# Exercise details
From the records below, pull each line that has "right".
Data to use START
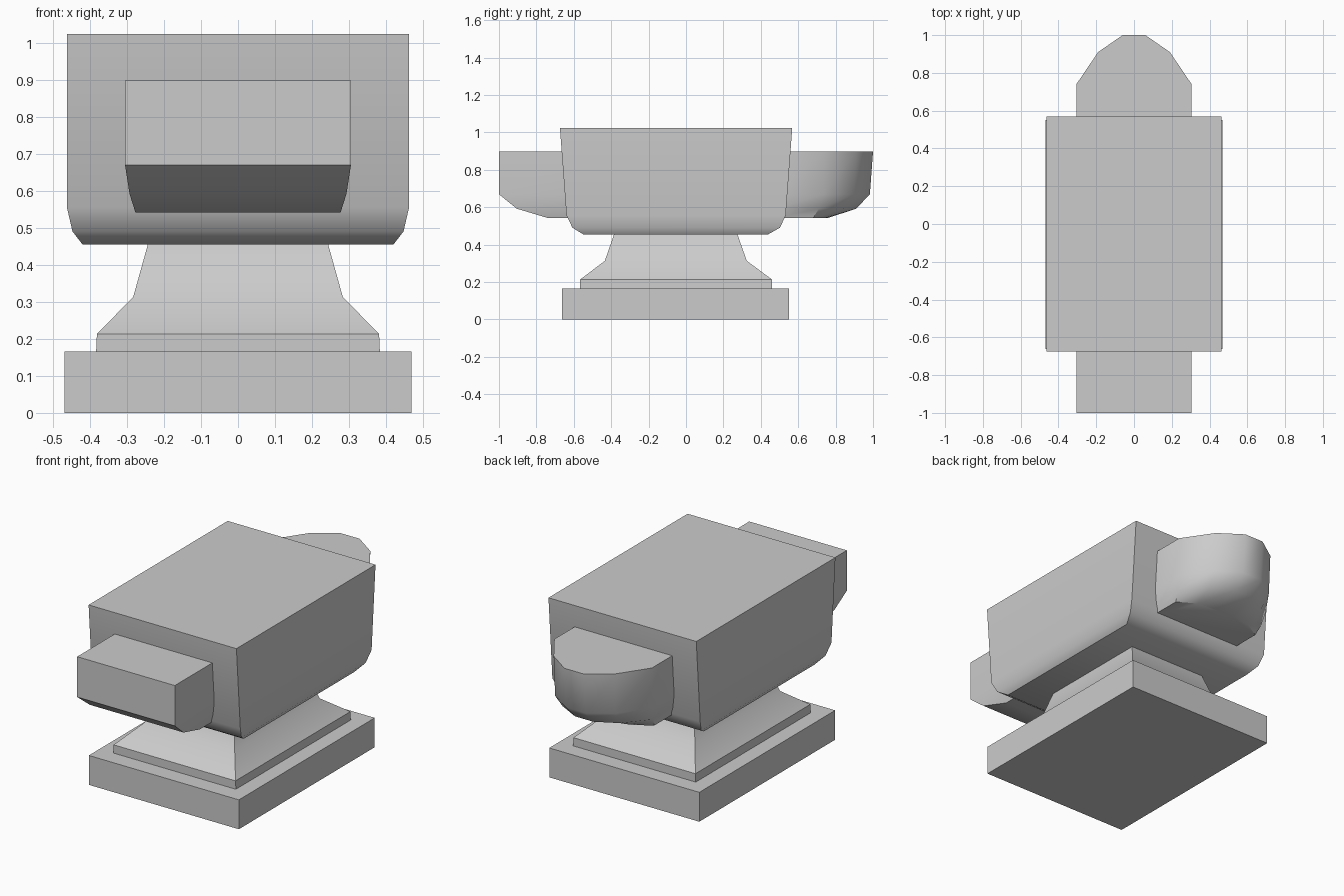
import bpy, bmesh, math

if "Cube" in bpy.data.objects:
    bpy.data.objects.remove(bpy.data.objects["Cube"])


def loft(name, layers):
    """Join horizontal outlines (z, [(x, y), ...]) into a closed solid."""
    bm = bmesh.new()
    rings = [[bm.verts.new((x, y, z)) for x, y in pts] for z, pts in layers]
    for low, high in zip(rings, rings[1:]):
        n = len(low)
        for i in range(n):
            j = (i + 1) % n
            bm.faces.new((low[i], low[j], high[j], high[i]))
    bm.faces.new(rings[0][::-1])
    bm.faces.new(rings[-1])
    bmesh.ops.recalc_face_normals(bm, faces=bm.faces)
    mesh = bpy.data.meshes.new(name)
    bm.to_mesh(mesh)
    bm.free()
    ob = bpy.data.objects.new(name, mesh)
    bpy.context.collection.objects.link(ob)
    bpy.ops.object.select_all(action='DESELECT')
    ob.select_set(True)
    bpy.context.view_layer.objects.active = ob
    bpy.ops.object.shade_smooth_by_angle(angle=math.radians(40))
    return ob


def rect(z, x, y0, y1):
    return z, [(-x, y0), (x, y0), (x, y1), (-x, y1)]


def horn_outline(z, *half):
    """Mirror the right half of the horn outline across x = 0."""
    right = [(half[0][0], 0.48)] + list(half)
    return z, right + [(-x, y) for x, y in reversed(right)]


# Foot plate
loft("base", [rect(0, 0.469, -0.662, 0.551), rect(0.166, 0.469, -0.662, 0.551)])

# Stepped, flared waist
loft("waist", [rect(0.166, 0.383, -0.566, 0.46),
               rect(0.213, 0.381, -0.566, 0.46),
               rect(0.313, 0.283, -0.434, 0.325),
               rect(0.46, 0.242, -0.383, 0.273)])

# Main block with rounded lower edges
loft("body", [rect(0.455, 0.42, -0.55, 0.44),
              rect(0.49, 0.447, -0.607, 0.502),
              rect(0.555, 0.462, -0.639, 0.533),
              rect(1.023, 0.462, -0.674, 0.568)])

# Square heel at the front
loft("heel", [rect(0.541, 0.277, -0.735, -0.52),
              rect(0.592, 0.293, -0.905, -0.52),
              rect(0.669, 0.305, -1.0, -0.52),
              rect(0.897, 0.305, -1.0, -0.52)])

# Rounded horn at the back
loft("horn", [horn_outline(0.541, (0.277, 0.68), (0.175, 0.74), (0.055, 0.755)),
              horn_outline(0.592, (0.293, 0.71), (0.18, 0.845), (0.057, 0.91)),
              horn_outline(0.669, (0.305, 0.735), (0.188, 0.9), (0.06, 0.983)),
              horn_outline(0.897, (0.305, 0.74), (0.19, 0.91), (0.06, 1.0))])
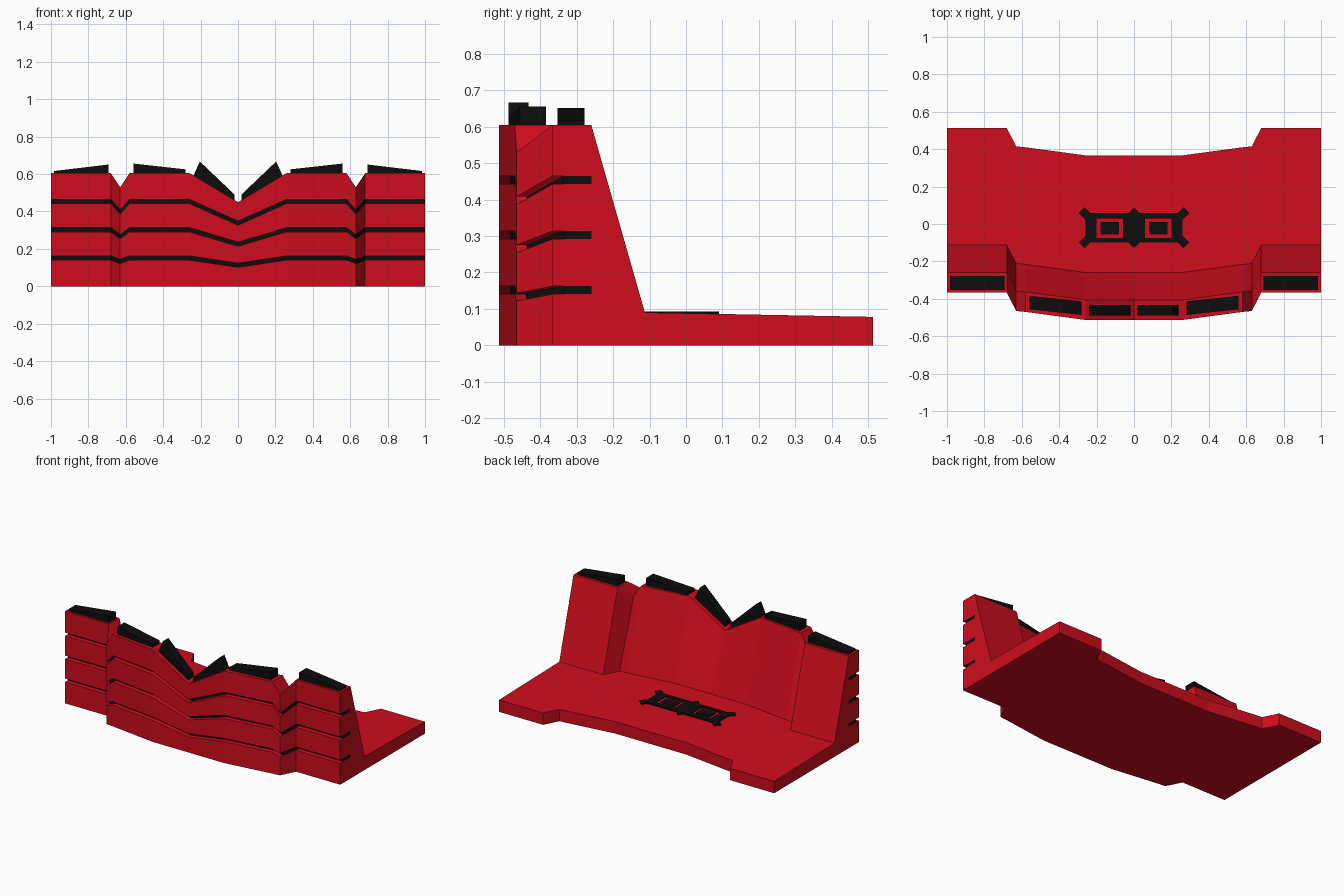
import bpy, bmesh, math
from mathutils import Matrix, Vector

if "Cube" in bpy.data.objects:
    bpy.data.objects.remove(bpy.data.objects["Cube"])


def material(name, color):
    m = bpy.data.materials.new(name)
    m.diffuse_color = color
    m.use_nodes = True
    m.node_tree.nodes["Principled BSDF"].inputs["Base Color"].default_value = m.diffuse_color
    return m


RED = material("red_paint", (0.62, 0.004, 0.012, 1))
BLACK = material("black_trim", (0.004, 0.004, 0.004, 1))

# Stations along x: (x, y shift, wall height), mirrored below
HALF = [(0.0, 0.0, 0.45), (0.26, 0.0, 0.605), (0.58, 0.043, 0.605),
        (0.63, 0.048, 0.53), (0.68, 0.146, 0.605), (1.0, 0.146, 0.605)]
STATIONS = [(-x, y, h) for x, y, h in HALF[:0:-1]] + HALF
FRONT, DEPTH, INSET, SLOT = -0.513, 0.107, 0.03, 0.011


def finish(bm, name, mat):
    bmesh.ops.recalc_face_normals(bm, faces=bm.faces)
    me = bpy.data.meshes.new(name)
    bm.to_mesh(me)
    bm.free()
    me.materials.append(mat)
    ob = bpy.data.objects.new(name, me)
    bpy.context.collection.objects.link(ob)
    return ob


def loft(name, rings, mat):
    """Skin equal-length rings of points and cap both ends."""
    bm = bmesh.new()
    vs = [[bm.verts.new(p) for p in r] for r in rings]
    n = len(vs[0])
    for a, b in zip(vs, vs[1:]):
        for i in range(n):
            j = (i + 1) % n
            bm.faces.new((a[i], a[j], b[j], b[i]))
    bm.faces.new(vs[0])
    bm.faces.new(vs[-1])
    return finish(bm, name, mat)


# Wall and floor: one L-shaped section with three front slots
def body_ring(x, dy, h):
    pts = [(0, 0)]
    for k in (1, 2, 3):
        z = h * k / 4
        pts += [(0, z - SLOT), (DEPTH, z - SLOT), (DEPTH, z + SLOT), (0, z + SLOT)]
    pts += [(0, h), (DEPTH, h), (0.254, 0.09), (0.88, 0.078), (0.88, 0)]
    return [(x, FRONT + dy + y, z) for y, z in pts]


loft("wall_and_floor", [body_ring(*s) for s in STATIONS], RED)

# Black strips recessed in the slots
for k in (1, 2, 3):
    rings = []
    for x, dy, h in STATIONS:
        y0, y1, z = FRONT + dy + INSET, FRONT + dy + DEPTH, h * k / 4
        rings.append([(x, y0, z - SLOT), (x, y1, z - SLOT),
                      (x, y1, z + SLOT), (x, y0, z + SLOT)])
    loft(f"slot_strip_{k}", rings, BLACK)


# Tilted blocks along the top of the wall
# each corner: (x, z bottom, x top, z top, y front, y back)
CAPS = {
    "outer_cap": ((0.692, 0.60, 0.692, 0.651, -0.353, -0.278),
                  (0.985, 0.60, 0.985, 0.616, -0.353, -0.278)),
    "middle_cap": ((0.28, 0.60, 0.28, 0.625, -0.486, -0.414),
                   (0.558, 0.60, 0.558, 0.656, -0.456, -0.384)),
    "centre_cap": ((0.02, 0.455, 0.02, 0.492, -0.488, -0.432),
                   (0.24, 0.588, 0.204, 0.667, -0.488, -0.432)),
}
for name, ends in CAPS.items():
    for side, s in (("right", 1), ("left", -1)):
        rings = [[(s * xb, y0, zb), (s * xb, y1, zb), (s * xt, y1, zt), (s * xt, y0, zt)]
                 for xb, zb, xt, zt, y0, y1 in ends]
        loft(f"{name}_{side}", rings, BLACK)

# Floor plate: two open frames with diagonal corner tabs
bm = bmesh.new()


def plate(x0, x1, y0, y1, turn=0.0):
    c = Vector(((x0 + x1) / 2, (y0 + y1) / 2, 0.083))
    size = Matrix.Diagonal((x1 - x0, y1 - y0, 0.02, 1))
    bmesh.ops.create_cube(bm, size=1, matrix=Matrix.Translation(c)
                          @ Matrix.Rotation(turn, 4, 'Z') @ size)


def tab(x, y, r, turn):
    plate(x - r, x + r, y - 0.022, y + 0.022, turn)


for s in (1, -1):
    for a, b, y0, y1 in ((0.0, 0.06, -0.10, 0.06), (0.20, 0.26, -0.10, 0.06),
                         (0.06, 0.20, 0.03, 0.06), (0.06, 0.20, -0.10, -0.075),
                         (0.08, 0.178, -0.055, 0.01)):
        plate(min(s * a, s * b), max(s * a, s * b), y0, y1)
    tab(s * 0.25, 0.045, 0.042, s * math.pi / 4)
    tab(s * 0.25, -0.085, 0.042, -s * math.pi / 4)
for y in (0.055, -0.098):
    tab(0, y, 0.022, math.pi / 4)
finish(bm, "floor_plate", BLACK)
Data to use END
# Response for this exercise
    """Mirror the right half of the horn outline across x = 0."""
    right = [(half[0][0], 0.48)] + list(half)
    return z, right + [(-x, y) for x, y in reversed(right)]
    for side, s in (("right", 1), ("left", -1)):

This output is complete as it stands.